Erik Amlee "Sitar Vol. 2"
From my brief encounters with the instrument, the sitar is one of the most difficult to play well. It's one of the most mesmerizing instruments in the world for sure, but it takes a special talent to weave magic with its sympathetic strings. Enter Northampton, Mass resident Erik Amlee. Not only does he perform in the excellent group, Paradise 23 and run the wonderful Mandragora imprint, he also makes solo sitar records. Now there's a daunting task.

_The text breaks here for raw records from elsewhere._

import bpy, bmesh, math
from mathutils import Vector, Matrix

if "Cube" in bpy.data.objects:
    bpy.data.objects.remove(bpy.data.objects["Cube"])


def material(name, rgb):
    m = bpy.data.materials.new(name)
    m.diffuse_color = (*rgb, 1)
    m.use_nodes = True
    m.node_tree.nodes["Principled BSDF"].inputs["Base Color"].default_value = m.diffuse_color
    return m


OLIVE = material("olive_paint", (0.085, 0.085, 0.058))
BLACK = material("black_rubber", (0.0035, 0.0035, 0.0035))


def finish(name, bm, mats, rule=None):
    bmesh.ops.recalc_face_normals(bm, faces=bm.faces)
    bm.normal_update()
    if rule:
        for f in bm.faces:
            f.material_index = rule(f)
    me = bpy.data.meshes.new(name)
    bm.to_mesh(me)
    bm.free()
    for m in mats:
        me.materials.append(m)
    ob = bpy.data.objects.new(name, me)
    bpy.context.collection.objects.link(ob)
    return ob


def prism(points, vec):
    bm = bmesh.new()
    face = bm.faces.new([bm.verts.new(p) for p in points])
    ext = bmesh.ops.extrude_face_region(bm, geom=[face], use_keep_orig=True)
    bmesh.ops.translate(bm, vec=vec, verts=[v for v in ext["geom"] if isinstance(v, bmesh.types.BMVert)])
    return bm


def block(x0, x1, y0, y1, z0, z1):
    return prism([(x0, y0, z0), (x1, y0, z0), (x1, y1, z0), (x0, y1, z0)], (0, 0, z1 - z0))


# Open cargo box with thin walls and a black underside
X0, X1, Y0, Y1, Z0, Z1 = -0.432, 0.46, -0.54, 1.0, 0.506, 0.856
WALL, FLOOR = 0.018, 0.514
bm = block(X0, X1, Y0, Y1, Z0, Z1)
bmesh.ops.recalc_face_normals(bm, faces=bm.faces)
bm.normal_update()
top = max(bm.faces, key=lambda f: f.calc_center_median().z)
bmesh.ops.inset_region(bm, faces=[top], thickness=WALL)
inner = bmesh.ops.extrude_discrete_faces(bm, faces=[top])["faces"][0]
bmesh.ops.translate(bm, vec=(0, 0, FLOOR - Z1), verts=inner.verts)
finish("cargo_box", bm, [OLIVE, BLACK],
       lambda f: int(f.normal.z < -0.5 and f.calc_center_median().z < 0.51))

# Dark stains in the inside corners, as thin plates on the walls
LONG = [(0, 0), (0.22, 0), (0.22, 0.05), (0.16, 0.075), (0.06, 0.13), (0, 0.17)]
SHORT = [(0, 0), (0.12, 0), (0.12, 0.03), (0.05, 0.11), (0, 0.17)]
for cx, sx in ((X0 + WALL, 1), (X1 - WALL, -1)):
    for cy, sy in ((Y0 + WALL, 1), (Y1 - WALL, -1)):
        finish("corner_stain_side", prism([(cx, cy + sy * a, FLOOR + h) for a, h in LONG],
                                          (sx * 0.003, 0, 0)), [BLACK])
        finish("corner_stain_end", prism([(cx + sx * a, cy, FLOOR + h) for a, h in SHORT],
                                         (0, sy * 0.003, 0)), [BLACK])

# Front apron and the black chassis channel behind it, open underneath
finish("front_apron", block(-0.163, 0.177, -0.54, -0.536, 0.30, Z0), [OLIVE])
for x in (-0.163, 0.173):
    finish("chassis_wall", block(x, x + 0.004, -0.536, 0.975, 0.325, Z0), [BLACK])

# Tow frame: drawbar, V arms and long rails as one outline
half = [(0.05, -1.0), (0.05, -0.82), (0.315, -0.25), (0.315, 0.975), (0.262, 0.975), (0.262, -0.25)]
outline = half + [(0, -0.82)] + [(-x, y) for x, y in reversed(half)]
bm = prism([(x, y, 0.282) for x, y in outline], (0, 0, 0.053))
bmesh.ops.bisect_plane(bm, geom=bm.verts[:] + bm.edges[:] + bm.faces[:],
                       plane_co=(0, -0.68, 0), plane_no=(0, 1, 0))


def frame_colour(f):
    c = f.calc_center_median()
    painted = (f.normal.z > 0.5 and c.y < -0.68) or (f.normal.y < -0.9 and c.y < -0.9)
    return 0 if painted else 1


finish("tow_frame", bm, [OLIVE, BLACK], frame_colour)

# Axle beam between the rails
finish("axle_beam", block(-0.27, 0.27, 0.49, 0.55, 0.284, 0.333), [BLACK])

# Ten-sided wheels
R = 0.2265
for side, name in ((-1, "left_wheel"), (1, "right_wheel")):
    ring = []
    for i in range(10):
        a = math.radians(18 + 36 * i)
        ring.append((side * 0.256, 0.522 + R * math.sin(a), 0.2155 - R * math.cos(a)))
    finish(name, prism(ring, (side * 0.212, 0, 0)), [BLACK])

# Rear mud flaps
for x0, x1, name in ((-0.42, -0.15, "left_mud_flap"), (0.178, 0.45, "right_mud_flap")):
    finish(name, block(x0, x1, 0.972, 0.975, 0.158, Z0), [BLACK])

"Sitar Vol. 2" doesn't disappoint. I had no idea what to expect, but from the hypnotic, haunting opening notes of "Baptized in Lotus Wine," Amlee's skill is apparent. This piece delicately unfolds like a linear dream about the sun's daily movement in the sky. With little more than a hint of delay to push the movement along, Amlee's playing is like a slow waltz at the moment the last rays of dusk are extinguished. It is simple, beautiful, and timeless.
The longest piece here is the 18+ minute "Transcendental Crossbow." The meditative undercurrents are out in full force here. It's as if each note is placed in a perfect row. There's a method to the madness that I can't quite place my finger on, but it works wonderfully. As it moves through the valleys and peaks of the imaginary, tree-lined hillside, you realize that the song has completely sucked you in.
The most memorable piece, though, is the third track, "Crouching Lioness of Night." This is simply magical. It's an Indian flavored opiate for the masses. Over it's 12 minutes, "Crouching Lioness" takes you on a trek through the cosmos before dropping you headfirst onto a shimmering, diamond-encrusted pyramid. This is pure psychedelia, here to melt your skull and free your mind. I'm completely floored by this track.
Erik Amlee might not be a sitar master in the traditional sense, but he is certainly a fantastic songwriter with the instrument. "Sitar Vol. 2" is an excellent presentation of someone trying out new ideas and new methods and absolutely succeeding. It is on CD-Rs like this where innovations come from. You don't want to miss this one. 8/10 -- Brad Rose (27 June, 2006)